• _Problem to solve_
Every line in the records below with the string "centre" is to be copied out.

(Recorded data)

_ _ _ _ _

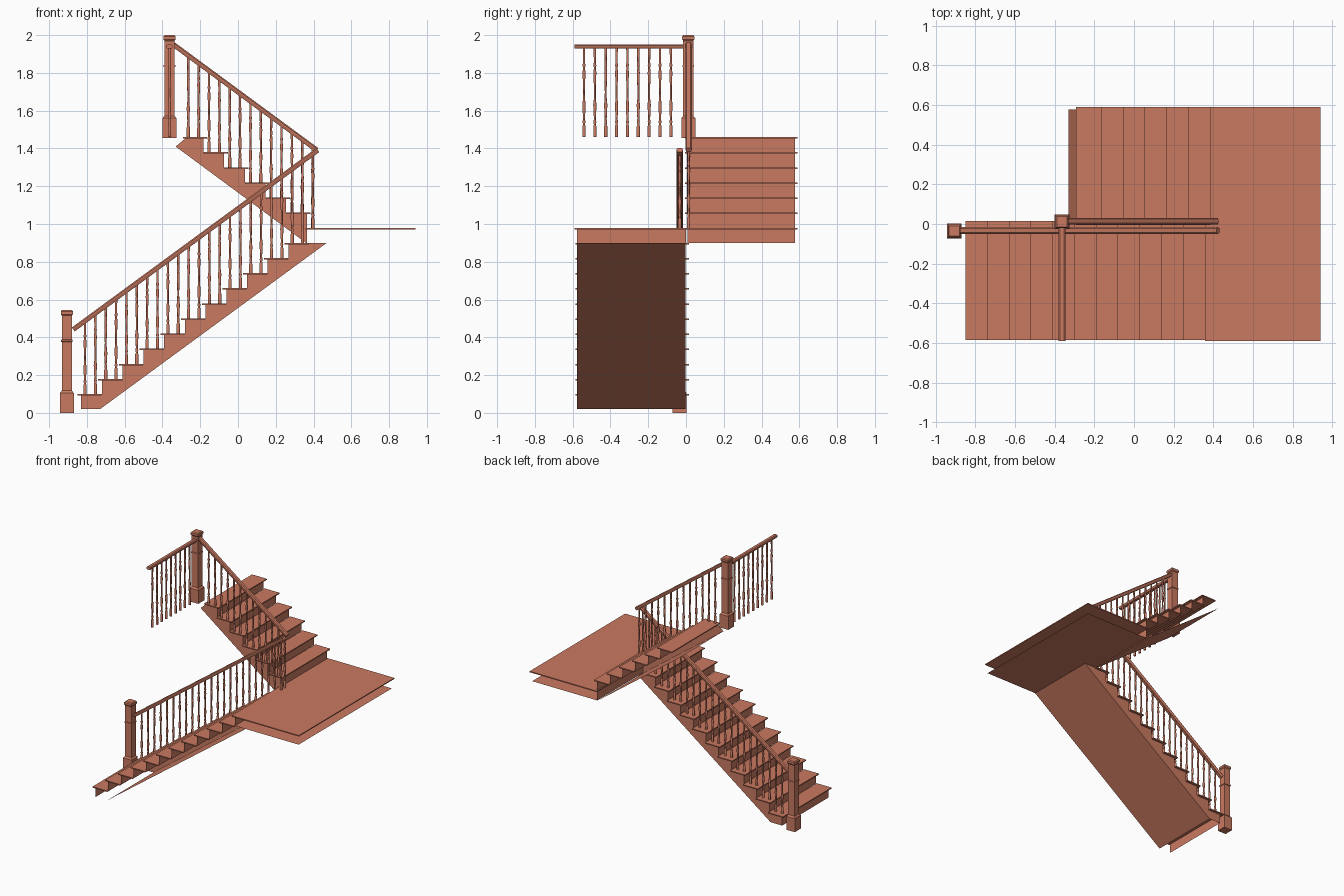
import bpy, bmesh, math
from mathutils import Vector, Matrix

cube = bpy.data.objects.get("Cube")
if cube:
    bpy.data.objects.remove(cube, do_unlink=True)

COLOUR = (0.59, 0.195, 0.12, 1)
wood = bpy.data.materials.new("warm_wood")
wood.use_nodes = True
wood.diffuse_color = COLOUR
wood.node_tree.nodes["Principled BSDF"].inputs["Base Color"].default_value = COLOUR

RISE, RUN, THICK = 0.08, 0.1097, 0.008
LANDING = 0.98
HALF = 0.576


def finish(bm, name, smooth=False):
    mesh = bpy.data.meshes.new(name)
    bm.to_mesh(mesh)
    bm.free()
    mesh.materials.append(wood)
    obj = bpy.data.objects.new(name, mesh)
    bpy.context.collection.objects.link(obj)
    if smooth:
        for o in bpy.context.selected_objects:
            o.select_set(False)
        obj.select_set(True)
        bpy.context.view_layer.objects.active = obj
        bpy.ops.object.shade_smooth_by_angle(angle=math.radians(50))
    return obj


def box(bm, lo, hi):
    lo, hi = Vector(lo), Vector(hi)
    m = Matrix.Translation((lo + hi) / 2) @ Matrix.Diagonal((*(hi - lo), 1))
    bmesh.ops.create_cube(bm, size=1, matrix=m)


def face(bm, points):
    return bm.faces.new([bm.verts.new(p) for p in points])


def stack(bm, rings, centre, sides, turn=0):
    """Loft rings of (height, radius) upward around a centre point."""
    loops = []
    for h, r in rings:
        loops.append([bm.verts.new((centre[0] + r * math.cos(turn + k * math.tau / sides),
                                    centre[1] + r * math.sin(turn + k * math.tau / sides),
                                    centre[2] + h)) for k in range(sides)])
    for a, b in zip(loops, loops[1:]):
        for k in range(sides):
            n = (k + 1) % sides
            bm.faces.new((a[k], a[n], b[n], b[k]))
    bm.faces.new(loops[0][::-1])
    bm.faces.new(loops[-1])


def flight(name, nose, way, count, z0, y_wall, y_open, y_string, outline_end, soffit):
    """Treads, risers, open-side stringer and sloping soffit of one flight."""
    treads, risers, string = bmesh.new(), bmesh.new(), bmesh.new()
    outline = []
    for i in range(count):
        x, z = nose + way * RUN * i, z0 + RISE * i
        back = x + way * 0.128
        box(treads, (min(x, back), min(y_wall, y_open), z - THICK),
            (max(x, back), max(y_wall, y_open), z))
        rx = x + way * 0.02
        low = z - RISE if i else soffit[0][1] if way > 0 else LANDING - RISE
        face(risers, [(rx, -way * HALF, low), (rx, y_string, low),
                      (rx, y_string, z - THICK), (rx, -way * HALF, z - THICK)])
        outline += [(rx, low), (rx, z - THICK)]
    outline += outline_end
    face(string, [(x, y_string, z) for x, z in outline])
    finish(treads, name + "_treads")
    finish(risers, name + "_risers")
    finish(string, name + "_stringer")
    under = bmesh.new()
    (xa, za), (xb, zb) = soffit
    face(under, [(xa, -way * HALF, za), (xb, -way * HALF, zb),
                 (xb, y_string, zb), (xa, y_string, za)])
    bmesh.ops.recalc_face_normals(under, faces=under.faces)
    finish(under, name + "_soffit")


# Lower flight climbs toward +x, upper flight returns toward -x
flight("lower_flight", -0.85, 1, 11, 0.10, -0.585, 0.015, -0.002,
       [(0.377, 0.9), (0.47, 0.9), (-0.73, 0.02)], [(-0.73, 0.02), (0.47, 0.9)])
flight("upper_flight", 0.385, -1, 6, LANDING + RISE, 0.59, -0.005, 0.008,
       [(-0.28, 1.452), (-0.33, 1.41), (0.36, 0.9)], [(-0.33, 1.41), (0.36, 0.9)])

# Landing: floor, last riser and flat ceiling beneath
bm = bmesh.new()
box(bm, (0.357, -0.59, LANDING - THICK), (0.94, 0.59, LANDING))
finish(bm, "landing_floor")
bm = bmesh.new()
face(bm, [(0.377, -HALF, 0.9), (0.377, 0, 0.9), (0.377, 0, 0.972), (0.377, -HALF, 0.972)])
finish(bm, "landing_riser")
bm = bmesh.new()
face(bm, [(0.365, -HALF, 0.9), (0.365, HALF, 0.9), (0.928, HALF, 0.9), (0.928, -HALF, 0.9)])
finish(bm, "landing_ceiling")


def newel(name, centre):
    """Square post with plinth, collar and cap."""
    halves = [(0, .037), (.105, .037), (.118, .027), (.375, .027), (.377, .031), (.386, .031),
              (.388, .027), (.515, .027), (.522, .032), (.538, .032), (.545, .026)]
    bm = bmesh.new()
    stack(bm, [(h, r * math.sqrt(2)) for h, r in halves], centre, 4, math.pi / 4)
    finish(bm, name)


newel("lower_newel", (-0.906, -0.035, 0))
newel("upper_newel", (-0.363, 0.012, 1.455))


def rail(name, a, b, width=0.034, depth=0.026):
    """Handrail between the top-centre points a and b, with a rounded top."""
    a, b = Vector(a), Vector(b)
    along = (b - a).normalized()
    side = along.cross(Vector((0, 0, 1))).normalized()
    up = side.cross(along)
    w = width / 2
    section = [(-w * .7, -depth), (w * .7, -depth), (w, -depth * .5),
               (w, -depth * .25), (w * .6, 0), (-w * .6, 0), (-w, -depth * .25), (-w, -depth * .5)]
    bm = bmesh.new()
    ends = [[bm.verts.new(p + side * s + up * t) for s, t in section] for p in (a, b)]
    n = len(section)
    for k in range(n):
        bm.faces.new((ends[0][k], ends[0][(k + 1) % n], ends[1][(k + 1) % n], ends[1][k]))
    bm.faces.new(ends[0])
    bm.faces.new(ends[1])
    bmesh.ops.recalc_face_normals(bm, faces=bm.faces)
    finish(bm, name)


LOW_Y, UP_Y, SIDE_X = -0.033, 0.014, -0.363
rail("lower_handrail", (-0.88, LOW_Y, 0.452), (0.415, LOW_Y, 1.402))
rail("upper_handrail", (-0.34, UP_Y, 1.965), (0.425, UP_Y, 1.402))
rail("gallery_handrail", (SIDE_X, -0.59, 1.95), (SIDE_X, 0.0, 1.95), depth=0.022)

# Turned baluster: fraction of height, radius
TURNING = [(0, .009), (.12, .009), (.14, .0055), (.17, .0085), (.2, .0055), (.36, .0095),
           (.42, .006), (.5, .0055), (.58, .006), (.72, .0085), (.77, .0055),
           (.8, .0085), (.83, .006), (1, .007)]


def baluster(bm, x, y, z, top):
    stack(bm, [(f * (top - z), r) for f, r in TURNING], (x, y, z), 8, math.pi / 8)


SLOPE = 0.735
bm = bmesh.new()
for k in range(23):
    x = -0.81 + k * RUN / 2
    baluster(bm, x, LOW_Y, 0.10 + RISE * (k // 2), 0.452 + (x + 0.88) * SLOPE - 0.02)
finish(bm, "lower_balusters", True)

bm = bmesh.new()
for k in range(13):
    x = 0.395 - k * RUN / 2
    baluster(bm, x, UP_Y, LANDING + RISE * ((k + 1) // 2), 1.402 + (0.425 - x) * SLOPE - 0.02)
finish(bm, "upper_balusters", True)

bm = bmesh.new()
for k in range(9):
    baluster(bm, SIDE_X, -0.54 + k * 0.0575, 1.46, 1.935)
finish(bm, "gallery_balusters", True)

_ _ _ _ _

• _Answer area_
def stack(bm, rings, centre, sides, turn=0):
    """Loft rings of (height, radius) upward around a centre point."""
        loops.append([bm.verts.new((centre[0] + r * math.cos(turn + k * math.tau / sides),
                                    centre[1] + r * math.sin(turn + k * math.tau / sides),
                                    centre[2] + h)) for k in range(sides)])
def newel(name, centre):
    stack(bm, [(h, r * math.sqrt(2)) for h, r in halves], centre, 4, math.pi / 4)
    """Handrail between the top-centre points a and b, with a rounded top."""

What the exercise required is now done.